Anyway, World War Two rules follow, and they have all the problems and solutions (including fudges and workarounds) that we already know. Given a scale ship of 1:1200, the ship's speed is translated directly from knots to inches, which means you have to have a fairly large playing area. Gun ranges too are rather scary, suggesting 91 inches for an eighteen-inch salvo. That is probably bigger than my entire wargame ‘room’. Still, Dunn does suggest reducing the range by half or three-quarters. He also notes that while the speed scale is correct for one minute, the damage from gunnery is probably more likely correct for twenty minutes. Compromise is in the air.
Still, torpedo, submarine, and air rules are included, so the rules do not suffer from a lack of comprehensiveness. As with many naval rules I have seen, they rely on both dice and card drawing for resolving gunnery. I have not, of course, seen all that many rule sets, particularly more recent ones, so I cannot comment on other ways of resolution. Still, the limits of wargaming were often identified by pioneer writers, and many of the problems they throw up remain unresolved.
Chapter 9 is ‘The Hypothetical World War Game’, which is fascinating. It is, basically, a campaign set in an imaginary world. Given that heavy bomber range is nearly half the world map, it is not a particularly large world, and steaming off the right-hand side of the map leads you to reappear on the left, it is certainly a world. There are rules for generating the naval forces, air squadrons, and army groups. Resources are limited to steel and oil. The former limits ship repair and construction, and the latter the range of the ships.
The result is an interesting mix of naval activity (the map is mostly islands) and interaction with air and land elements. Doing the latter ‘properly’, of course, makes the whole lot a load more complex and in a context of a naval wargame book beyond its scope. This is a bit of a shame because, well, the epitome of wargaming is surely those operations or wars where all three (or both, in earlier ages) were involved.
Still, the last chapter discusses wargaming in earlier ages, taking 1470 (firearms on warships) as the start date. There are some suggestions on wargaming the Armada, with observations about the differences between Spanish and English gunnery and their strengths and weaknesses. There are a couple of paragraphs on Lepanto and then on Henry VIII’s navy.
Obviously, a book of this age shows it in some aspects. The comments about models are, obviously out of date. The contemporary wargamer has a bewildering choice of scales for naval wargaming, from 1:6000 up. If I ever did get around to Twentieth Century wargaming that is the naval scale I would go for. As I mentioned a long time ago the compression of the ground scale in the Twentieth Century just gets huge, and the only way to deal with it is to reduce the anomalies by shrinking to models. Alternatively, especially with the carrier battles of the later Pacific War, you could manage with a pure map game.
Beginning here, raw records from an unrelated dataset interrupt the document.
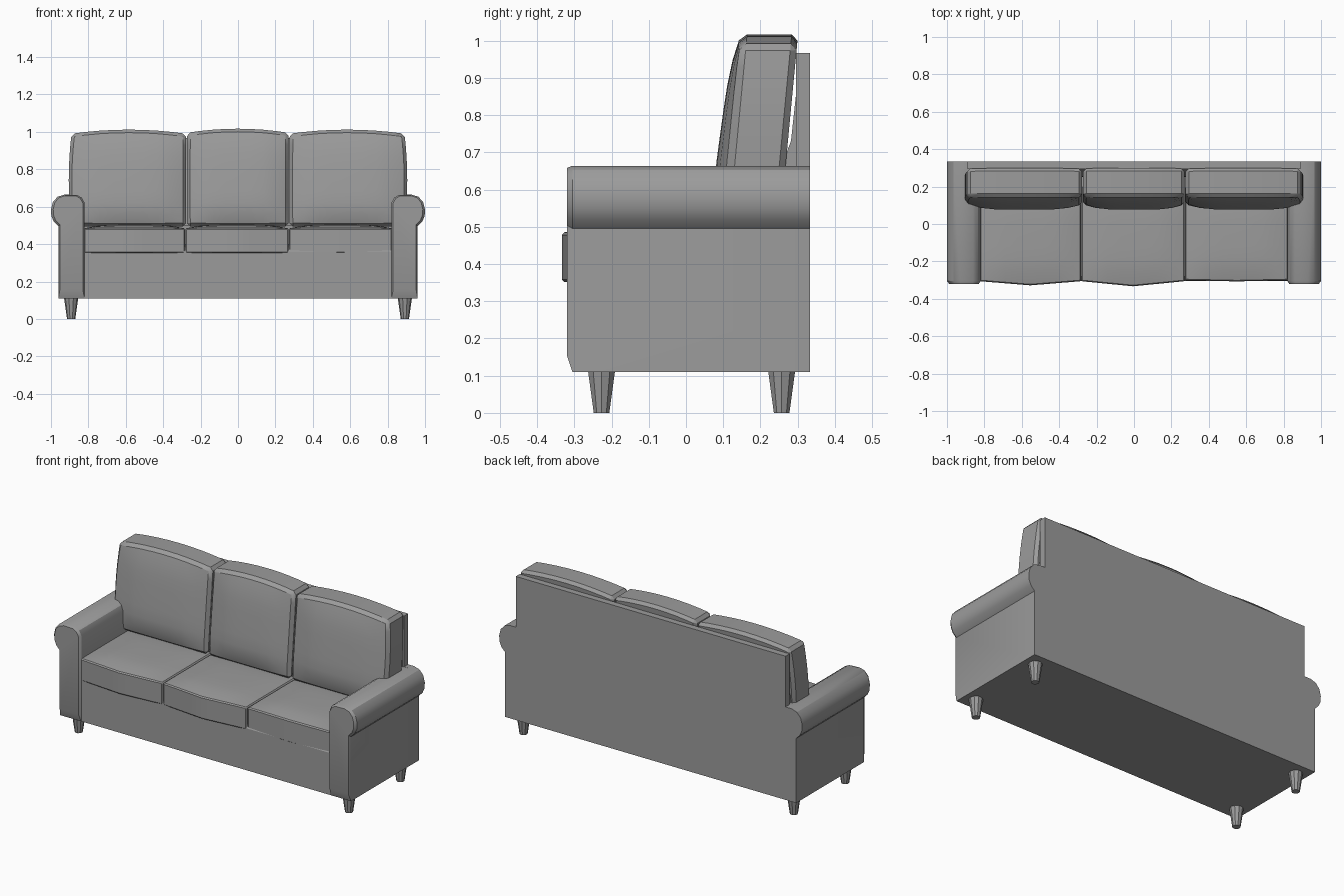
import bpy, bmesh, math

if "Cube" in bpy.data.objects:
    bpy.data.objects.remove(bpy.data.objects["Cube"])

# One grey upholstery colour
grey = bpy.data.materials.new("grey_fabric")
colour = (0.33, 0.33, 0.33, 1)
grey.diffuse_color = colour
grey.use_nodes = True
grey.node_tree.nodes["Principled BSDF"].inputs["Base Color"].default_value = colour


def finish(name, bm, angle=30, bevel=0):
    bmesh.ops.recalc_face_normals(bm, faces=bm.faces)
    mesh = bpy.data.meshes.new(name)
    bm.to_mesh(mesh)
    bm.free()
    mesh.materials.append(grey)
    obj = bpy.data.objects.new(name, mesh)
    bpy.context.collection.objects.link(obj)
    bpy.ops.object.select_all(action="DESELECT")
    bpy.context.view_layer.objects.active = obj
    obj.select_set(True)
    if bevel:
        mod = obj.modifiers.new("soft_edge", "BEVEL")
        mod.width, mod.segments, mod.angle_limit = bevel, 1, math.radians(45)
        bpy.ops.object.modifier_apply(modifier=mod.name)
    bpy.ops.object.shade_smooth_by_angle(angle=math.radians(angle))
    return obj


def loft(name, rings, angle=30):
    """Skin matching rings of points and cap both ends."""
    bm = bmesh.new()
    rows = [[bm.verts.new(p) for p in ring] for ring in rings]
    n = len(rows[0])
    for a, b in zip(rows, rows[1:]):
        for i in range(n):
            j = (i + 1) % n
            bm.faces.new((a[i], a[j], b[j], b[i]))
    bm.faces.new(rows[0])
    bm.faces.new(rows[-1])
    return finish(name, bm, angle)


def cushion(name, shape, bevel):
    """Gridded cube whose unit coordinates are remapped by a shape rule."""
    bm = bmesh.new()
    bmesh.ops.create_cube(bm, size=2)
    bmesh.ops.subdivide_edges(bm, edges=bm.edges[:], cuts=7, use_grid_fill=True)
    for v in bm.verts:
        v.co = shape(*v.co)
    finish(name, bm, 32, bevel)


def puff(a, b):
    return (1 - a ** 4) * (1 - b ** 4)


# Rolled arms with a chamfered front
arm = [(.82, .11), (.96, .11), (.96, .495), (.985, .52), (.998, .55), (1, .585),
       (.99, .625), (.965, .653), (.93, .664), (.86, .662), (.835, .648), (.82, .62)]
for side, label in ((1, "left"), (-1, "right")):
    rings = [[(side * x, y, z) for x, z in arm] for y in (.3, -.305)]
    rings.append([(side * (.9 + (x - .9) * .88), -.32, .6 + (z - .6) * .91) for x, z in arm])
    loft(label + "_arm", rings)

# Back board, following the arm outline below and narrower above
half = arm[1:9] + [(.89, .664), (.89, .967)]
outline = half + [(-x, z) for x, z in reversed(half)]
loft("back_board", [[(x, y, z) for x, z in outline] for y in (.295, .333)])

# Sloped filler between the back board and the back cushions
filler = [(.333, .5), (.25, .5), (.255, .66), (.282, .73), (.295, .85), (.31, .85)]
loft("back_filler", [[(x, y, z) for y, z in filler] for x in (-.88, .88)])

# Base box
base = [(-.305, .11), (.31, .11), (.31, .4), (-.28, .4), (-.305, .36)]
loft("base", [[(x, y, z) for y, z in base] for x in (-.825, .825)])

# Seat cushions: left edge, right edge, front edge, front bulge
seats = {"right": (-.825, -.284, -.306, .022), "middle": (-.281, .27, -.306, .027),
         "left": (.273, .825, -.301, .006)}
for label, (x0, x1, front, bulge) in seats.items():
    def seat(u, t, v):
        y = front + (t + 1) / 2 * (.2 - front)
        if t < 0:
            y -= bulge * (1 - abs(u)) * -t
        z = .352 + (v + 1) / 2 * .132
        if v > 0:
            z += .02 * puff(u, t) * v
        return x0 + (u + 1) / 2 * (x1 - x0), y, z
    cushion(label + "_seat_cushion", seat, .006)

# Leaning back cushions: left edge, right edge, outer side, top height
backs = {"right": (-.89, -.278, -1, .99), "middle": (-.272, .27, 0, .995),
         "left": (.276, .89, 1, .99)}
for label, (x0, x1, outer, top) in backs.items():
    def back(u, t, v):
        x = x0 + (u + 1) / 2 * (x1 - x0)
        if outer:
            x += outer * .015 * max(0, u * outer) * (1 - v * v)
        z = .495 + (v + 1) / 2 * (top - .495)
        if v > 0:
            z += .022 * (1 - u * u) * v
        y = .175 + t * .077 + (z - .5) * .095
        if t < 0:
            y += t * .03 * puff(u, v) * (1 - .35 * v)
        return x, y, z
    cushion(label + "_back_cushion", back, .017)

# Tapered legs
for x, xl in ((-.892, "right"), (.892, "left")):
    for y, yl in ((-.227, "front"), (.257, "back")):
        turn = [math.tau * i / 10 for i in range(10)]
        loft(f"{yl}_{xl}_leg", [[(x + r * math.cos(a), y + r * math.sin(a), z) for a in turn]
                                for r, z in ((.022, 0), (.038, .112))])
Still, it was worth reading again, after many years of vaguely remembering it. As with any wargame book, there is some useful stuff in it, some things to make the wargamer think, and some parts which make you wonder whether the topic was really carried out in that way. I am not to judge, but the enthusiasm of books of this age is not to be doubted.